Jake Barnes says he wants to "learn how to live in it." Did he succeed or fail?

Expert Answers

An illustration of the letter 'A' in a speech bubbles

I would say no he did not (or at least not really) succeed.

As Hemingway's novel concludes, Brett begs Jake not to get drunk again. He brushes her off:

"I'm not getting drunk," I said. "I'm just drinking a little wine."

"Don't get drunk," she said. "Jake, don't get drunk."

...

See
This Answer Now

Start your 48-hour free trial to unlock this answer and thousands more. Enjoy eNotes ad-free and cancel anytime.

Get 48 Hours Free Access

I would say no he did not (or at least not really) succeed.

As Hemingway's novel concludes, Brett begs Jake not to get drunk again. He brushes her off:

"I'm not getting drunk," I said. "I'm just drinking a little wine."

"Don't get drunk," she said. "Jake, don't get drunk."

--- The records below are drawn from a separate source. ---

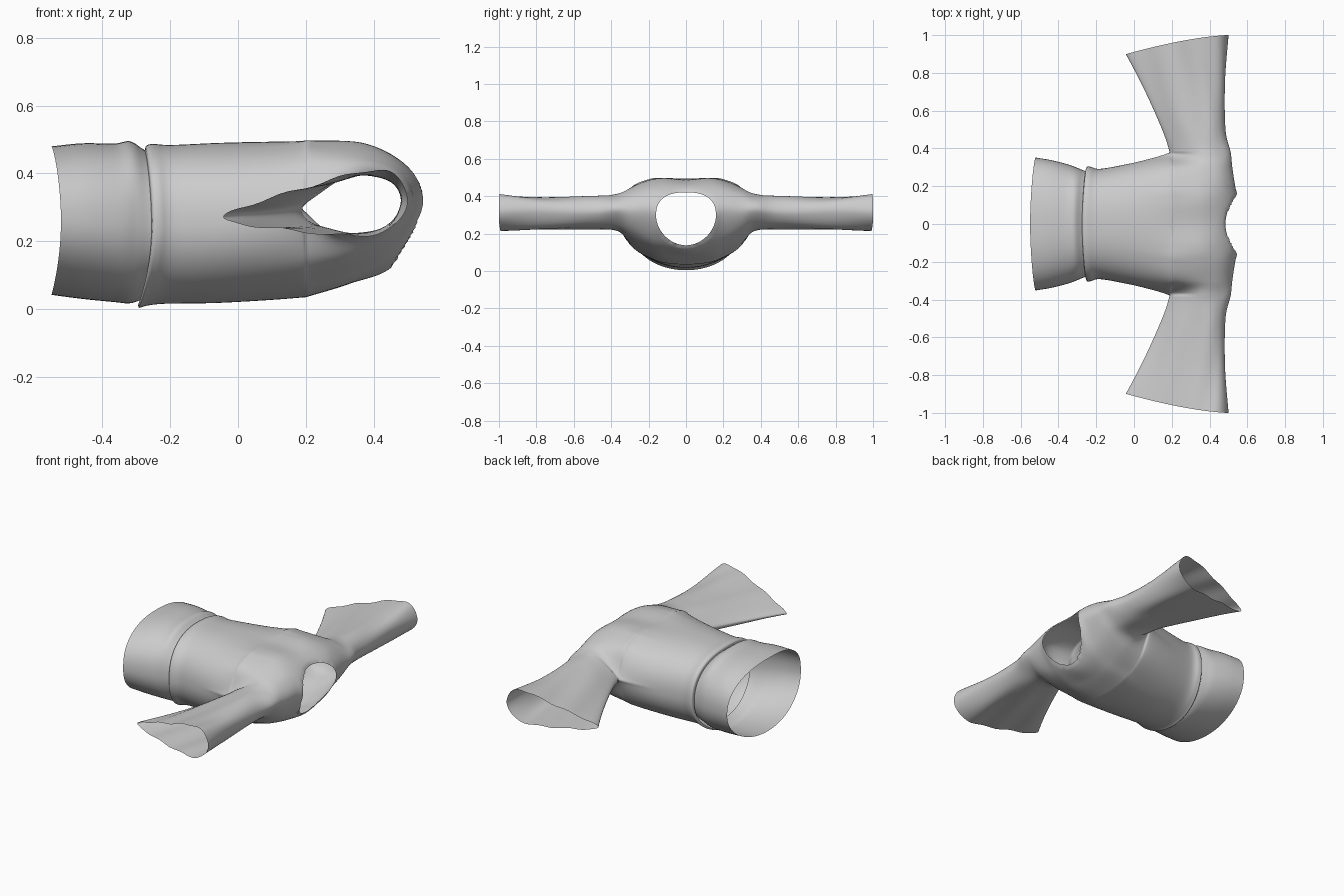
import bpy, bmesh, math
from mathutils import Vector

if "Cube" in bpy.data.objects:
    bpy.data.objects.remove(bpy.data.objects["Cube"])

# Sleeve/shoulder profiles: distance from centre -> (x, z) from the lower back edge,
# round the shoulder line, to the upper back edge
PROFILES = {
    0.00: [(.2, .035), (.33, .075), (.46, .13), (.53, .28), (.49, .42), (.38, .48), (.2, .492)],
    0.12: [(.2, .045), (.34, .085), (.465, .155), (.55, .29), (.51, .41), (.38, .487), (.2, .498)],
    0.20: [(.2, .075), (.34, .11), (.46, .18), (.535, .32), (.49, .42), (.38, .475), (.2, .49)],
    0.30: [(.2, .145), (.34, .16), (.46, .22), (.52, .32), (.48, .40), (.38, .44), (.2, .44)],
    0.38: [(.19, .30), (.28, .225), (.42, .23), (.51, .32), (.47, .385), (.35, .405), (.19, .30)],
    0.50: [(.155, .30), (.25, .24), (.41, .23), (.483, .31), (.45, .38), (.34, .395), (.155, .30)],
    0.75: [(.06, .285), (.17, .24), (.40, .225), (.48, .31), (.44, .385), (.28, .375), (.06, .285)],
    1.00: [(-.04, .275), (.09, .24), (.40, .22), (.50, .31), (.43, .41), (.22, .365), (-.04, .275)],
}
ARMPIT = 0.38
SEG_V, SEG_U = 12, 12


def catmull(a, b, c, d, t):
    return 0.5 * (2 * b + (c - a) * t + (2 * a - 5 * b + 4 * c - d) * t * t
                  + (3 * b - a - 3 * c + d) * t ** 3)


def spline(pts, seg, closed=False):
    first = pts[-2] if closed else 2 * pts[0] - pts[1]
    last = pts[1] if closed else 2 * pts[-1] - pts[-2]
    p = [first] + list(pts) + [last]
    out = [catmull(*p[i:i + 4], k / seg) for i in range(len(pts) - 1) for k in range(seg)]
    return out + [pts[-1].copy()]


def skin(bm, rows, closed):
    vr = [[bm.verts.new(p) for p in r] for r in rows]
    for a, b in zip(vr, vr[1:]):
        n = len(a)
        for i in range(n if closed else n - 1):
            j = (i + 1) % n
            bm.faces.new((a[i], a[j], b[j], b[i]))


def finish(bm, name):
    bmesh.ops.remove_doubles(bm, verts=bm.verts, dist=0.0003)
    bmesh.ops.recalc_face_normals(bm, faces=bm.faces)
    me = bpy.data.meshes.new(name)
    bm.to_mesh(me)
    bm.free()
    me.shade_smooth()
    ob = bpy.data.objects.new(name, me)
    bpy.context.collection.objects.link(ob)
    return ob


def section(ang, hw, lo, hi):
    """Rounded body cross-section point (y, z), a little squarer on top."""
    c, s = math.cos(ang), math.sin(ang)
    e = 2.4 if s > 0 else 2.05
    r = (abs(c) ** e + abs(s) ** e) ** (-1 / e)
    return hw * r * c, (lo + hi) / 2 + (hi - lo) / 2 * r * s


def neck_radius(p):
    dz = p.z - 0.295
    e, h = (2.5, .125) if dz > 0 else (1.9, .158)
    return (abs(p.y / .16) ** e + abs(dz / h) ** e) ** (1 / e)


# Shoulders and sleeves: one sheet running from cuff to cuff
ys = sorted(PROFILES)
stations = [-y for y in reversed(ys[1:])] + ys
columns = [spline([Vector((PROFILES[abs(y)][k][0], y, PROFILES[abs(y)][k][1])) for y in stations], SEG_V)
           for k in range(7)]
sheet = []
for ctrl in zip(*columns):
    ctrl = [c.copy() for c in ctrl]
    sleeve = abs(ctrl[0].y) > ARMPIT - 0.001
    if sleeve:
        ctrl[0] = ctrl[6] = (ctrl[0] + ctrl[6]) / 2
    row = spline(ctrl, SEG_U, sleeve)
    for p in row:
        k = max(0, min(1, (abs(p.y) - ARMPIT) / .62))
        p.z += .004 * min(1, k * 4) * math.sin(p.x * 38 + abs(p.y) * 9)   # soft folds
        p.y -= math.copysign(.1 * k * (max(0, .5 - p.x) / .54) ** 1.5, p.y)
    sheet.append(row)
bm = bmesh.new()
skin(bm, sheet, False)

# Neck opening: remove faces, then pull the rim onto a clean outline
hole = [v for v in bm.verts if v.co.x > .4 and neck_radius(v.co) < 1]
bmesh.ops.delete(bm, geom=hole, context='VERTS')
for v in bm.verts:
    r = neck_radius(v.co)
    if v.is_boundary and v.co.x > .42 and r < 1.3 and abs(v.co.y) < .25:
        v.co.y /= r
        v.co.z = .295 + (v.co.z - .295) / r

# Torso: continues from the shoulder sheet's back edge to the waist lip
i0 = stations.index(-ARMPIT) * SEG_V
i1 = stations.index(ARMPIT) * SEG_V
edge = [sheet[i][0] for i in range(i0, i1)] + [sheet[i][-1] for i in range(i1, i0, -1)]
angles = [math.atan2((p.z - .28) / .23, p.y / .38) for p in edge]
torso_keys = [Vector(k) for k in [(-.255, .285, .012, .468), (-.25, .302, .004, .482), (-.23, .303, .01, .487),
                                  (-.18, .292, .016, .484), (-.05, .314, .018, .49),
                                  (.1, .347, .027, .495), (.2, .375, .037, .497)]]
rings = []
for key in spline(torso_keys, 6):
    x, hw, lo, hi = key
    w = max(0, min(1, (x + .05) / .25)) ** 2
    fade = max(0, min(1, (.1 - x) / .33))
    ring = []
    for a, e in zip(angles, edge):
        y, z = section(a, hw, lo, hi)
        s = math.sin(a)
        p = Vector((x - fade * s * s * (.04 if s < 0 else .02), y, z))
        ring.append(p.lerp(e, w))
    rings.append(ring)
rings[-1] = [e.copy() for e in edge]
skin(bm, rings, True)
finish(bm, "jacket_torso_and_sleeves")

# Skirt: flared band whose upper edge tucks under the waist lip
skirt_keys = [Vector(k) for k in [(-.55, .352, .042, .48), (-.45, .337, .03, .489), (-.35, .314, .021, .488),
                                  (-.30, .297, .017, .495), (-.265, .283, .028, .475),
                                  (-.235, .275, .04, .455)]]
bm = bmesh.new()
rings = []
for x, hw, lo, hi in spline(skirt_keys, 6):
    ring = []
    hem = max(0, (-.3 - x) / .25)
    for i in range(96):
        a = i * math.tau / 96
        y, z = section(a, hw, lo, hi)
        s = math.sin(a)
        ring.append(Vector((x + .028 * hem * (1 - s * s) - (1 - min(1, hem)) * .02 * s * s, y, z)))
    rings.append(ring)
skin(bm, rings, True)
finish(bm, "skirt_band")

The two get into a taxi and Jake puts his arm around Brett. Though they act like they are comfortable, there is an undercurrent of dis-ease: "Oh, Jake," Brett said, "we could have had such a good time together."

...

"Yes, I said. "Isn't it pretty to think so?"

It is not a hopeful conclusion. Jake may have come to some benumbed (by alcohol and other things) state of tolerance, but biding one's time is not really living.

Approved by eNotes Editorial Team